[Opening Supplied data section]

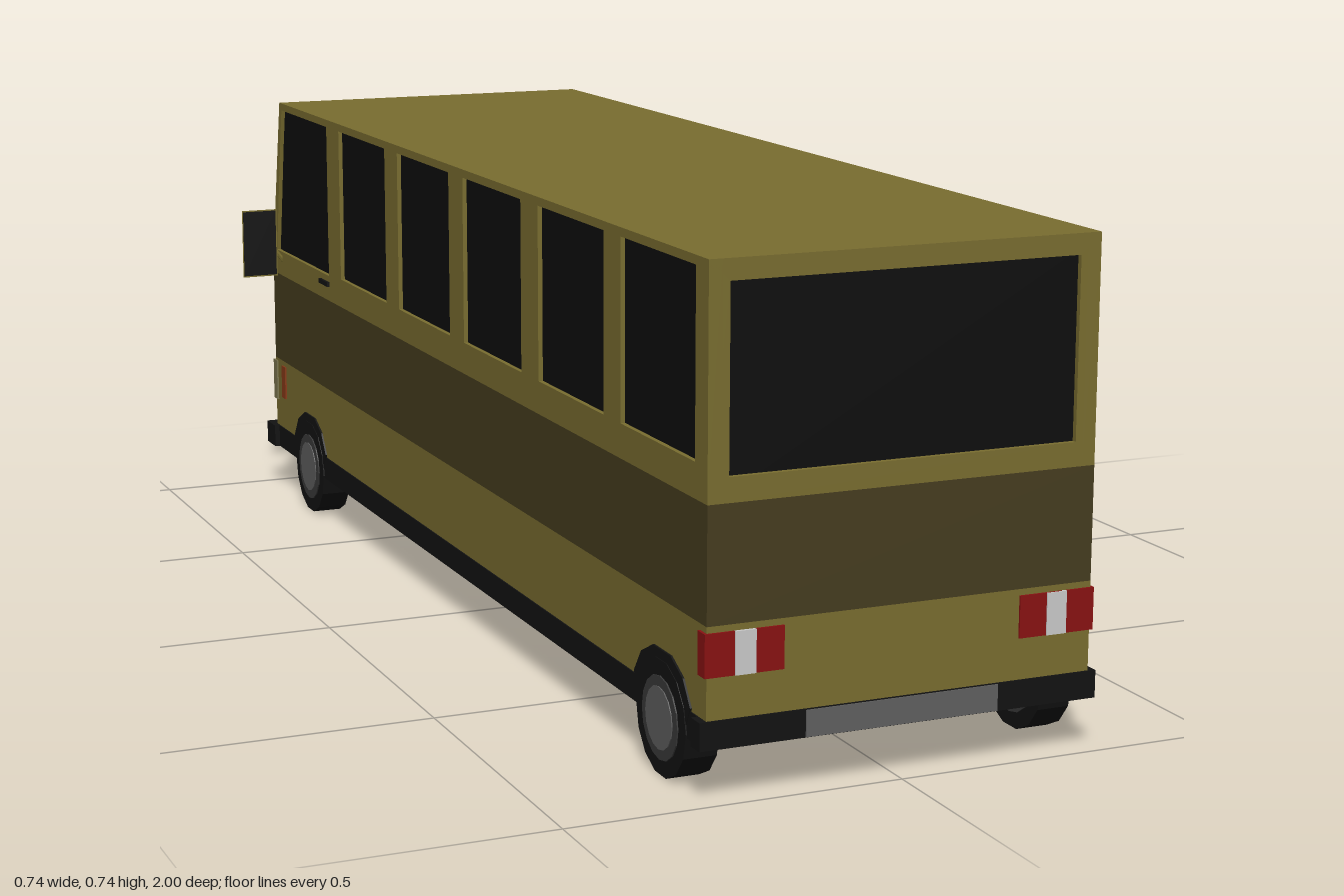
import * as THREE from 'three';

const mat = (color) => new THREE.MeshStandardMaterial({ color, flatShading: true });
const olive = mat(0x7a6e30), brown = mat(0x463d1f), black = mat(0x121212), glass = mat(0x0e0e0e);
const red = mat(0x8a1212), white = mat(0xcccccc), amber = mat(0x8a3a18), lamp = mat(0x7d774f);
const grey = mat(0x606060), rim = mat(0x3a3a3a);

const HALF = 0.293, REAR = 0.995, NOSE = -0.97, ROOF_FRONT = -0.91, TOP = 0.74, SILL = 0.45;

const rect = (x0, x1, y0, y1) => [[x0, y0], [x1, y0], [x1, y1], [x0, y1]];
const toPoints = (list) => list.map(([x, y]) => new THREE.Vector2(x, y));

// flat outline with holes, extruded along +z
function plate(outline, holes, depth) {
  const shape = new THREE.Shape(toPoints(outline));
  for (const h of holes) shape.holes.push(new THREE.Path(toPoints(h)));
  return new THREE.ExtrudeGeometry(shape, { depth, bevelEnabled: false });
}

// outline given as (z, y), spanning x0..x1
function sidePlate(outline, holes, x0, x1) {
  return plate(outline, holes, x1 - x0).rotateY(-Math.PI / 2).translate(x1, 0, 0);
}

export function createModel() {
  const bus = new THREE.Group();
  bus.name = 'bus';

  const add = (name, geometry, material, parent = bus) => {
    const mesh = new THREE.Mesh(geometry, material);
    mesh.name = name;
    parent.add(mesh);
    return mesh;
  };
  const box = (name, material, x0, x1, y0, y1, z0, z1, parent = bus) =>
    add(name, new THREE.BoxGeometry(x1 - x0, y1 - y0, z1 - z0)
      .translate((x0 + x1) / 2, (y0 + y1) / 2, (z0 + z1) / 2), material, parent);

  // lower body, stripe and floor
  box('lowerBody', olive, -HALF, HALF, 0.12, 0.25, NOSE, REAR);
  box('stripe', brown, -HALF, HALF, 0.25, 0.415, NOSE, REAR);
  box('floor', black, -HALF - 0.002, HALF + 0.002, 0.08, 0.12, -0.98, 0.99);

  // dark glass core seen through the window openings
  add('glass', sidePlate([[-0.96, 0.41], [0.987, 0.41], [0.987, 0.73], [-0.902, 0.73], [-0.96, SILL]],
    [], -0.286, 0.286), glass);

  // side walls with windows
  const windows = [0.955, 0.645, 0.325, 0.01, -0.305].map((z) => rect(z - 0.25, z, 0.465, 0.727));
  windows.push([[-0.945, 0.46], [-0.625, 0.46], [-0.625, 0.727], [-0.9, 0.727]]);
  const profile = [[NOSE, 0.415], [REAR, 0.415], [REAR, TOP], [ROOF_FRONT, TOP], [NOSE, SILL]];
  add('leftWall', sidePlate(profile, windows, HALF - 0.02, HALF), olive);
  add('rightWall', sidePlate(profile, windows, -HALF, -HALF + 0.02), olive);

  // rear wall, windscreen frame, front sill and roof
  add('rearWall', plate(rect(-HALF, HALF, 0.415, TOP), [rect(-0.262, 0.262, 0.45, 0.71)], 0.02)
    .translate(0, 0, REAR - 0.02), olive);
  const rise = TOP - SILL, lean = ROOF_FRONT - NOSE, slope = Math.hypot(rise, lean);
  add('windscreenFrame', plate(rect(-HALF, HALF, 0, slope), [rect(-0.272, 0.272, 0.012, slope - 0.016)], 0.015)
    .rotateX(Math.atan2(lean, rise)).translate(0, SILL, NOSE), olive);
  box('frontSill', olive, -HALF, HALF, 0.415, SILL, NOSE, NOSE + 0.03);
  box('roof', olive, -HALF, HALF, 0.728, TOP, ROOF_FRONT, REAR);

  // bumpers and number plates
  box('frontBumper', black, -0.304, 0.304, 0.08, 0.12, -1, -0.95);
  box('rearBumper', black, -0.304, 0.304, 0.08, 0.12, 0.97, 0.998);
  box('frontPlate', grey, -0.147, 0.147, 0.081, 0.119, -1.001, -0.99);
  box('rearPlate', grey, -0.147, 0.147, 0.081, 0.119, 0.99, 1);

  // grille with slats
  box('grille', black, -0.165, 0.165, 0.145, 0.235, NOSE - 0.003, NOSE + 0.01);
  for (let i = 0; i < 5; i++) {
    const y = 0.153 + i * 0.017;
    box('grilleSlat', grey, -0.155, 0.155, y, y + 0.006, NOSE - 0.008, NOSE);
  }

  // paired lights, handles and mirrors
  for (const s of [1, -1]) {
    const pair = (name, material, a, b, ...rest) =>
      box(name, material, Math.min(s * a, s * b), Math.max(s * a, s * b), ...rest);
    pair('tailLight', red, 0.18, 0.297, 0.18, 0.241, 0.975, 0.998);
    pair('reverseLight', white, 0.222, 0.253, 0.18, 0.241, 0.99, 0.9995);
    pair('headlight', lamp, 0.185, 0.296, 0.17, 0.245, -0.976, -0.955);
    pair('sideMarker', amber, 0.28, 0.296, 0.18, 0.241, -0.925, -0.903);
    pair('doorHandle', black, 0.28, 0.298, 0.441, 0.449, -0.672, -0.622);

    // tapered mirror housing, narrower towards the front
    const mirror = new THREE.Group();
    mirror.name = s > 0 ? 'leftMirror' : 'rightMirror';
    bus.add(mirror);
    const housing = new THREE.BoxGeometry(0.066, 0.125, 0.024);
    const p = housing.attributes.position;
    for (let i = 0; i < p.count; i++) {
      if (p.getZ(i) < 0) p.setXY(i, p.getX(i) * 0.75, p.getY(i) * 0.9);
    }
    housing.computeVertexNormals();
    add('mirrorHousing', housing.translate(s * 0.338, 0.48, -0.917), olive, mirror);
    const face = box('mirrorFace', black, -0.031, 0.031, -0.06, 0.06, -0.001, 0.001, mirror);
    face.position.set(s * 0.338, 0.48, -0.905);
    const arm = new THREE.LineCurve3(new THREE.Vector3(s * 0.288, 0.44, -0.915),
      new THREE.Vector3(s * 0.312, 0.472, -0.915));
    add('mirrorArm', new THREE.TubeGeometry(arm, 1, 0.004, 6), olive, mirror);
  }

  // wheels, hubs and wheel wells
  const disc = (r, width, sides) => new THREE.CylinderGeometry(r, r, width, sides).rotateZ(Math.PI / 2);
  const arch = [[-0.1, 0.058], [0.1, 0.058], [0.095, 0.125], [0.07, 0.16], [0.03, 0.18],
    [-0.03, 0.18], [-0.07, 0.16], [-0.095, 0.125]];
  for (const z of [0.855, -0.752]) {
    add('wheelWell', sidePlate(arch.map(([u, y]) => [u * (y < 0.1 ? 0.6 : 1) + z, y]), [], -0.296, 0.302), black);
    for (const s of [1, -1]) {
      const wheel = new THREE.Group();
      wheel.name = 'wheel';
      wheel.position.set(s * 0.275 + 0.003, 0.084, z);
      bus.add(wheel);
      add('tyre', disc(0.084, 0.05, 14), black, wheel);
      add('rim', disc(0.06, 0.054, 16), rim, wheel);
      add('hub', disc(0.045, 0.057, 16), grey, wheel);
    }
  }
  return bus;
}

[Closing Supplied data section]

Your goal:
Extract all lines from the data in which "sidePlate" is found.

Output for this exercise:
function sidePlate(outline, holes, x0, x1) {
  add('glass', sidePlate([[-0.96, 0.41], [0.987, 0.41], [0.987, 0.73], [-0.902, 0.73], [-0.96, SILL]],
  add('leftWall', sidePlate(profile, windows, HALF - 0.02, HALF), olive);
  add('rightWall', sidePlate(profile, windows, -HALF, -HALF + 0.02), olive);
    add('wheelWell', sidePlate(arch.map(([u, y]) => [u * (y < 0.1 ? 0.6 : 1) + z, y]), [], -0.296, 0.302), black);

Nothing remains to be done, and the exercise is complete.